The growing FinTech sector is a hive of innovation that is starting to deliver consumer services which challenge ideas about the role and function of traditional banks and other financial service providers.
Customers have ever-increasing expectations when it comes to digital services. Regardless of industry or provider, consumers demand engaging content with useful and simple functionality and a great user-experience. It is the new entrants, the disrupting FinTechs who appear to be most successful at meeting this need at present.
The impact of disruption by FinTech companies should not be underestimated as they are already meeting this customer need. Start-ups also have the advantage of agility and speed and McKinsey estimates that, fuelled by data-sharing, between 10% and 40% of banking revenue could be at risk from FinTech by 2025.
In addition, the values underpinning the open banking framework – ease and transparency of customer access – are proving to be a catalyst for new entrants into banking and financial services.
A good example of customer-focused disruptive innovation is in the rise of social media banking – where transactions and purchases are made through bots on social networks.
The latest FinTech Adoption Index, from professional services firm EY also suggests that FinTechs are in favour because they enable customers to set up with as little as a single click. The top reason given for using a fintech service by respondents to the survey was ease of account set up. More than 43% said this was the reason they turned to a new provider.
In that light, Experian’s recently-commissioned Forrester Consulting study – with 380 financial services C-level and functional leaders – makes for concerning reading. 73% of respondents believe traditional business models will disappear in the next five years due to digital transformation. This shift presents opportunities for competition and new entrants, and poses a threat to incumbents.
In addition, 70% admitted they’re currently ineffective at delivering an optimised digital customer experience.
Against such a position, how do financial institutions claw back any advantage they might have already lost?
The battle for market share, and to benefit fully from the opportunities presented by data sharing, will likely come from brand – and how trusted and received it is.
It is expected that FinTechs will use reduced costs to acquire customers and create innovative and simple services that will quickly build brand reputation.
For traditional players, creating added-value services that build on existing relationships will be critical in helping retain existing customers. They will also have to understand how brand identity can help build on a reputation for trust and high-levels of security. Doing so will help to secure confidence from the consumer and to develop new relationships.
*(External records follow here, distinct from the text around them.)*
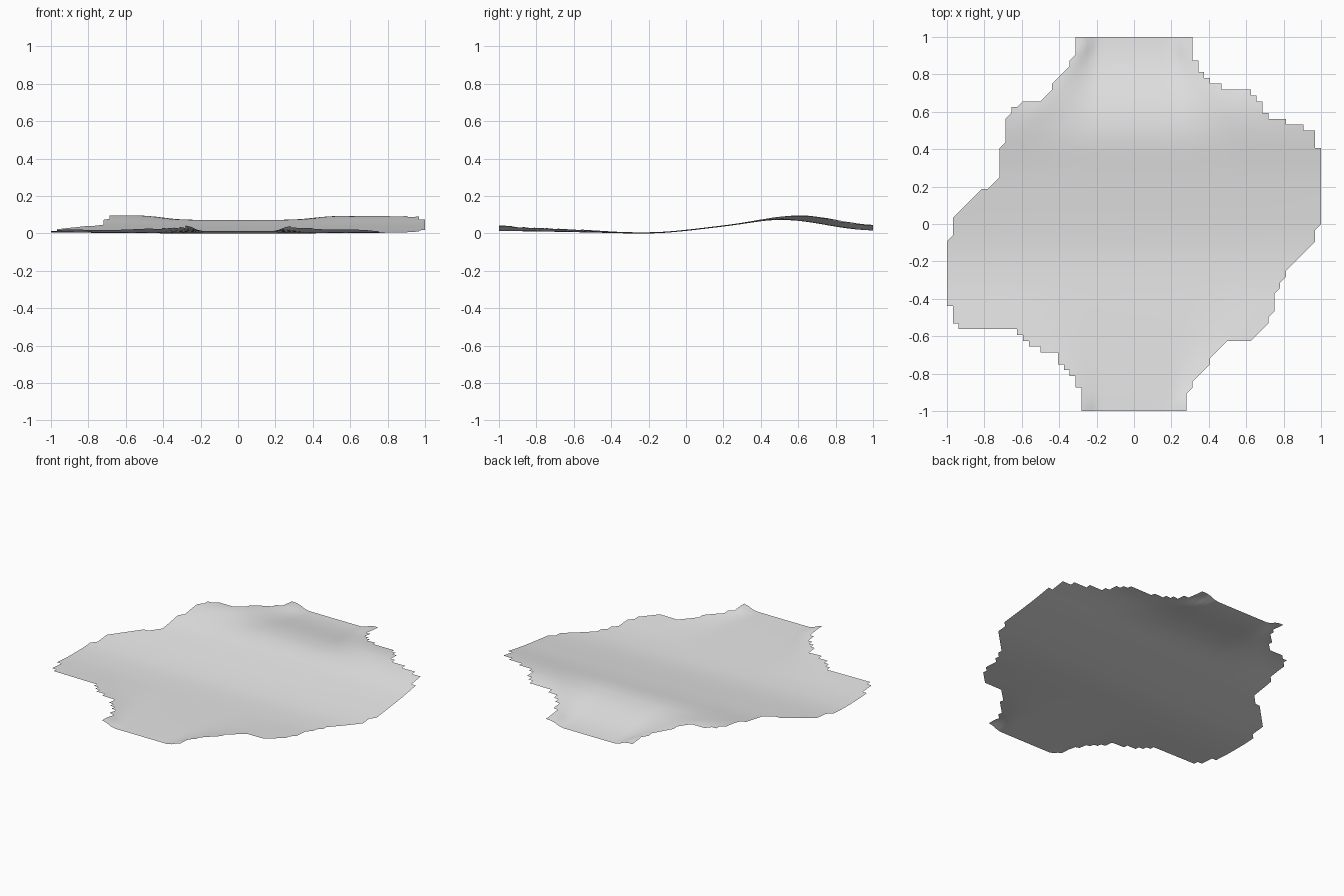
import bpy
import math

HALF = 32  # grid cells from the centre to each edge

# Left and right borders as (row, column) points on the grid
LEFT_EDGE = [(32, -10), (29, -10), (28, -11), (27, -11), (24, -14), (23, -14),
             (22, -15), (21, -19), (20, -21), (18, -22), (14, -22), (13, -23),
             (8, -23), (7, -24), (6, -26), (1, -31), (-2, -31), (-3, -32),
             (-14, -32), (-15, -31), (-17, -31), (-18, -30), (-19, -20),
             (-21, -18), (-22, -16), (-23, -13), (-24, -13), (-27, -10),
             (-28, -10), (-29, -9), (-32, -9)]
RIGHT_EDGE = [(32, 10), (29, 10), (28, 11), (26, 12), (25, 13), (24, 15),
              (23, 20), (21, 22), (19, 23), (18, 26), (17, 29), (16, 31),
              (13, 32), (0, 32), (-1, 31), (-3, 31), (-4, 30), (-8, 26),
              (-9, 26), (-10, 25), (-11, 25), (-12, 24), (-15, 24), (-16, 23),
              (-17, 23), (-20, 20), (-21, 15), (-23, 13), (-24, 13),
              (-27, 10), (-28, 10), (-29, 9), (-32, 9)]

# Height along the valley floor, and extra height of the banks beside it
FLOOR = [(-1, .016), (-.8, .014), (-.5, .008), (-.3, .003), (-.15, .003),
         (0, .016), (.25, .046), (.45, .076), (.55, .076), (.65, .066),
         (.8, .039), (.9, .024), (1, .018)]
BANK = [(-1, .03), (-.8, .022), (-.6, .011), (-.35, 0), (.3, 0), (.45, .005),
        (.55, .02), (.65, .034), (.8, .038), (1, .028)]


def linear(points, t):
    """Straight interpolation through the points."""
    points = sorted(points)
    for (a, u), (b, v) in zip(points, points[1:]):
        if t <= b:
            return u + (v - u) * (t - a) / (b - a)
    return points[-1][1]


def soft(points, t, reach=.07):
    """Interpolation averaged over a short reach to round the corners."""
    samples = [max(-1, min(1, t + reach * k / 4)) for k in range(-4, 5)]
    return sum(linear(points, s) for s in samples) / len(samples)


def smoothstep(t):
    t = max(0, min(1, t))
    return t * t * (3 - 2 * t)


def height(x, y, floor, bank):
    # banks are steep at the valley mouths and broaden towards the middle
    width = .09 + .8 * max(0, .95 - abs(y))
    side = smoothstep((abs(x) - .19) / width)
    if x > 0:
        bank *= .9
    return floor + bank * side + .006 * x * x


# Terrain sheet: one diagonal direction per cell gives the stepped borders
verts, index = [], {}
for j in range(-HALF, HALF + 1):
    y = j / HALF
    floor, bank = soft(FLOOR, y), soft(BANK, y)
    first = math.ceil(linear(LEFT_EDGE, j))
    last = math.floor(linear(RIGHT_EDGE, j))
    for i in range(first, last + 1):
        index[i, j] = len(verts)
        x = i / HALF
        verts.append((x, y, height(x, y, floor, bank)))

faces = []
for i, j in index:
    a, b, c, d = (i, j), (i + 1, j), (i + 1, j + 1), (i, j + 1)
    for corners in ((a, b, c), (a, c, d)):
        if all(corner in index for corner in corners):
            faces.append([index[corner] for corner in corners])

lowest = min(z for x, y, z in verts)
verts = [(x, y, z - lowest) for x, y, z in verts]

cube = bpy.data.objects.get("Cube")
if cube:
    bpy.data.objects.remove(cube, do_unlink=True)

mesh = bpy.data.meshes.new("terrain_sheet")
mesh.from_pydata(verts, [], faces)
mesh.update()
terrain = bpy.data.objects.new("terrain_sheet", mesh)
bpy.context.collection.objects.link(terrain)
for polygon in mesh.polygons:
    polygon.use_smooth = True

# Plain light grey surface
grey = bpy.data.materials.new("light_grey")
grey.use_nodes = True
colour = (.8, .8, .8, 1)
grey.diffuse_color = colour
grey.node_tree.nodes["Principled BSDF"].inputs["Base Color"].default_value = colour
mesh.materials.append(grey)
Of course, these opportunities only really exist if firms are prepared to engage in a way that focuses on the needs and expectations of the consumer. Brands that provide quality, secure services in multiple disaggregated ways across different channels could, quickly, start to dominate those areas.
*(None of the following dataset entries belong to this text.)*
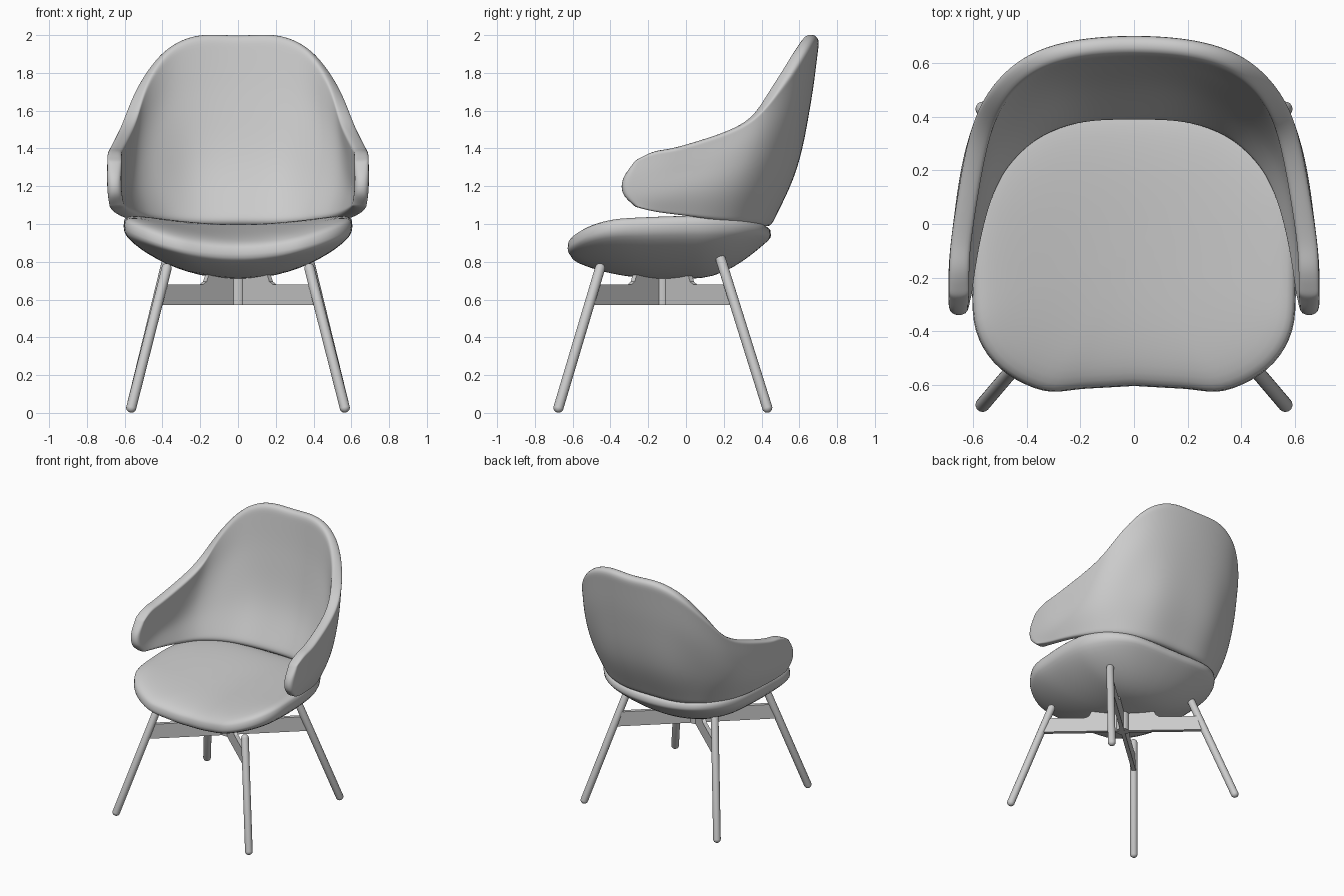
import bpy, bmesh, math
from mathutils import Vector

if "Cube" in bpy.data.objects:
    bpy.data.objects.remove(bpy.data.objects["Cube"])

grey = bpy.data.materials.new("light_grey")
grey.use_nodes = True
grey.diffuse_color = (0.6, 0.6, 0.6, 1)
grey.node_tree.nodes["Principled BSDF"].inputs["Base Color"].default_value = (0.6, 0.6, 0.6, 1)


def finish(bm, name, angle=40):
    bmesh.ops.recalc_face_normals(bm, faces=bm.faces)
    mesh = bpy.data.meshes.new(name)
    bm.to_mesh(mesh)
    bm.free()
    mesh.materials.append(grey)
    obj = bpy.data.objects.new(name, mesh)
    bpy.context.collection.objects.link(obj)
    bpy.ops.object.select_all(action='DESELECT')
    obj.select_set(True)
    bpy.context.view_layer.objects.active = obj
    bpy.ops.object.shade_smooth_by_angle(angle=math.radians(angle))
    return obj


def spline(points, steps):
    """Catmull-Rom curve through the points, with straight-ended tangents."""
    p = [Vector(q) for q in points]
    p = [2 * p[0] - p[1]] + p + [2 * p[-1] - p[-2]]
    out = []
    for i in range(1, len(p) - 2):
        a, b, c, d = p[i - 1:i + 3]
        for k in range(steps):
            t = k / steps
            out.append(0.5 * (2 * b + (c - a) * t + (2 * a - 5 * b + 4 * c - d) * t * t
                              + (3 * b - a - 3 * c + d) * t ** 3))
    return out + [p[-2]]


def mirrored(half):
    """Full row from a half row that starts on the centre line."""
    return [(-q[0], *q[1:]) for q in reversed(half[1:])] + list(half)


# Seat cushion: dished pad lofted in rings from its plan outline
half_plan = [(0, -.605), (.18, -.615), (.34, -.622), (.5, -.54), (.59, -.4), (.605, -.2),
             (.6, 0), (.57, .16), (.49, .3), (.36, .4), (.2, .44), (0, .45)]
right = spline(half_plan, 5)
outline = right + [Vector((-q.x, q.y)) for q in reversed(right[1:-1])]
centre = Vector((0, -.1))


def seat_height(x, y, s, side):
    g = min(1, max(0, (y + .6) / 1.05))
    w = (x / .6) ** 2
    rim = .84 + .1 * g + .12 * w * (1 - .3 * g)
    if side > 0:
        goal, p = .93 + .09 * g + .15 * w * (1 - .5 * g), 3.5
    else:
        goal, p = .71 + .16 * w + 1.1 * max(0, y - .05) ** 2 + .2 * max(0, -y - .1) ** 2, 2.8
    return rim + (goal - rim) * (1 - s ** p) ** (1 / p)


bm = bmesh.new()
rings = []
N = 14
for k in range(1, 2 * N):
    side = 1 if k <= N else -1
    s = math.sin(math.pi / 2 * k / N)
    s = min(1, s)
    ring = []
    for q in outline:
        v = centre + (q - centre) * s
        ring.append(bm.verts.new((v.x, v.y, seat_height(v.x, v.y, s, side))))
    rings.append(ring)
n = len(outline)
for a, b in zip(rings, rings[1:]):
    for i in range(n):
        bm.faces.new((a[i], a[(i + 1) % n], b[(i + 1) % n], b[i]))
for ring, side in ((rings[0], 1), (rings[-1], -1)):
    pole = bm.verts.new((0, centre.y, seat_height(0, centre.y, 0, side)))
    for i in range(n):
        bm.faces.new((ring[i], ring[(i + 1) % n], pole))
finish(bm, "seat", 80)

# Wraparound backrest and arms: four rails from centre back to arm tip
rails = [
    [(0, .41, .99), (.2, .4, .99), (.36, .345, 1.0), (.48, .24, 1.015), (.55, .12, 1.03),
     (.595, -.02, 1.05), (.625, -.17, 1.07), (.645, -.27, 1.09)],
    [(0, .55, 1.3), (.24, .53, 1.29), (.43, .43, 1.27), (.54, .31, 1.22), (.6, .17, 1.19),
     (.635, -.02, 1.17), (.65, -.17, 1.16), (.652, -.335, 1.16)],
    [(0, .625, 1.65), (.24, .605, 1.64), (.42, .53, 1.58), (.545, .39, 1.45), (.605, .22, 1.35),
     (.64, -.02, 1.29), (.655, -.17, 1.27), (.655, -.335, 1.24)],
    [(0, .672, 2.0), (.22, .655, 2.0), (.385, .6, 1.92), (.505, .49, 1.75), (.578, .32, 1.54),
     (.64, -.02, 1.415), (.652, -.17, 1.385), (.652, -.27, 1.335)],
]
lines = [spline(mirrored(r), 3) for r in rails]
bm = bmesh.new()
grid = [[bm.verts.new(q) for q in spline(column, 5)] for column in zip(*lines)]
for a, b in zip(grid, grid[1:]):
    for j in range(len(a) - 1):
        bm.faces.new((a[j], b[j], b[j + 1], a[j + 1]))
shell = finish(bm, "backrest_and_arms", 80)
solid = shell.modifiers.new("thickness", 'SOLIDIFY')
solid.thickness = .075
solid.offset = 0
soft = shell.modifiers.new("rounding", 'SUBSURF')
soft.levels = soft.render_levels = 2


# Legs: round-ended rods, splayed outwards
def rod(name, foot, top, radius):
    foot, top = Vector(foot), Vector(top)
    axis = top - foot
    turn = axis.to_track_quat('Z', 'Y')
    bm = bmesh.new()
    bmesh.ops.create_uvsphere(bm, u_segments=20, v_segments=13, radius=radius)
    for v in bm.verts:
        base = top if v.co.z > 0 else foot
        v.co = base + turn @ v.co
    finish(bm, name, 60)


for sx, hand in ((1, "left"), (-1, "right")):
    rod("front_leg_" + hand, (sx * .565, -.675, .028), (sx * .378, -.455, .765), .027)
    rod("rear_leg_" + hand, (sx * .565, .43, .028), (sx * .375, .185, .81), .027)

# Crossed support plates under the seat, running from leg to leg
hub = Vector((0, -.125, 0))
plate = [(.56, .57), (.545, .68), (.26, .68), (.235, .695), (.225, .72), (.16, .8)]
profile = plate + [(-d, z) for d, z in reversed(plate)]
for sx, hand in ((1, "left"), (-1, "right")):
    along = Vector((sx * .42, -.375, 0)).normalized()
    across = Vector((-along.y, along.x, 0)) * .014
    bm = bmesh.new()
    face = bm.faces.new([bm.verts.new(hub + along * d + Vector((0, 0, z)) - across)
                         for d, z in profile])
    grown = bmesh.ops.extrude_face_region(bm, geom=[face])
    bmesh.ops.translate(bm, vec=across * 2,
                        verts=[g for g in grown["geom"] if isinstance(g, bmesh.types.BMVert)])
    finish(bm, "support_plate_" + hand, 30)

# Hub where the plates cross
bm = bmesh.new()
bmesh.ops.create_cone(bm, cap_ends=True, segments=24, radius1=.045, radius2=.045, depth=.2)
bmesh.ops.translate(bm, verts=bm.verts, vec=hub + Vector((0, 0, .672)))
finish(bm, "support_hub", 30)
If that’s the case, the question for the others will be how do they catch up and try to gain the competitive advantage? A positive answer to that might be difficult to find. But, in order to succeed – traditional organisations must try – and soon.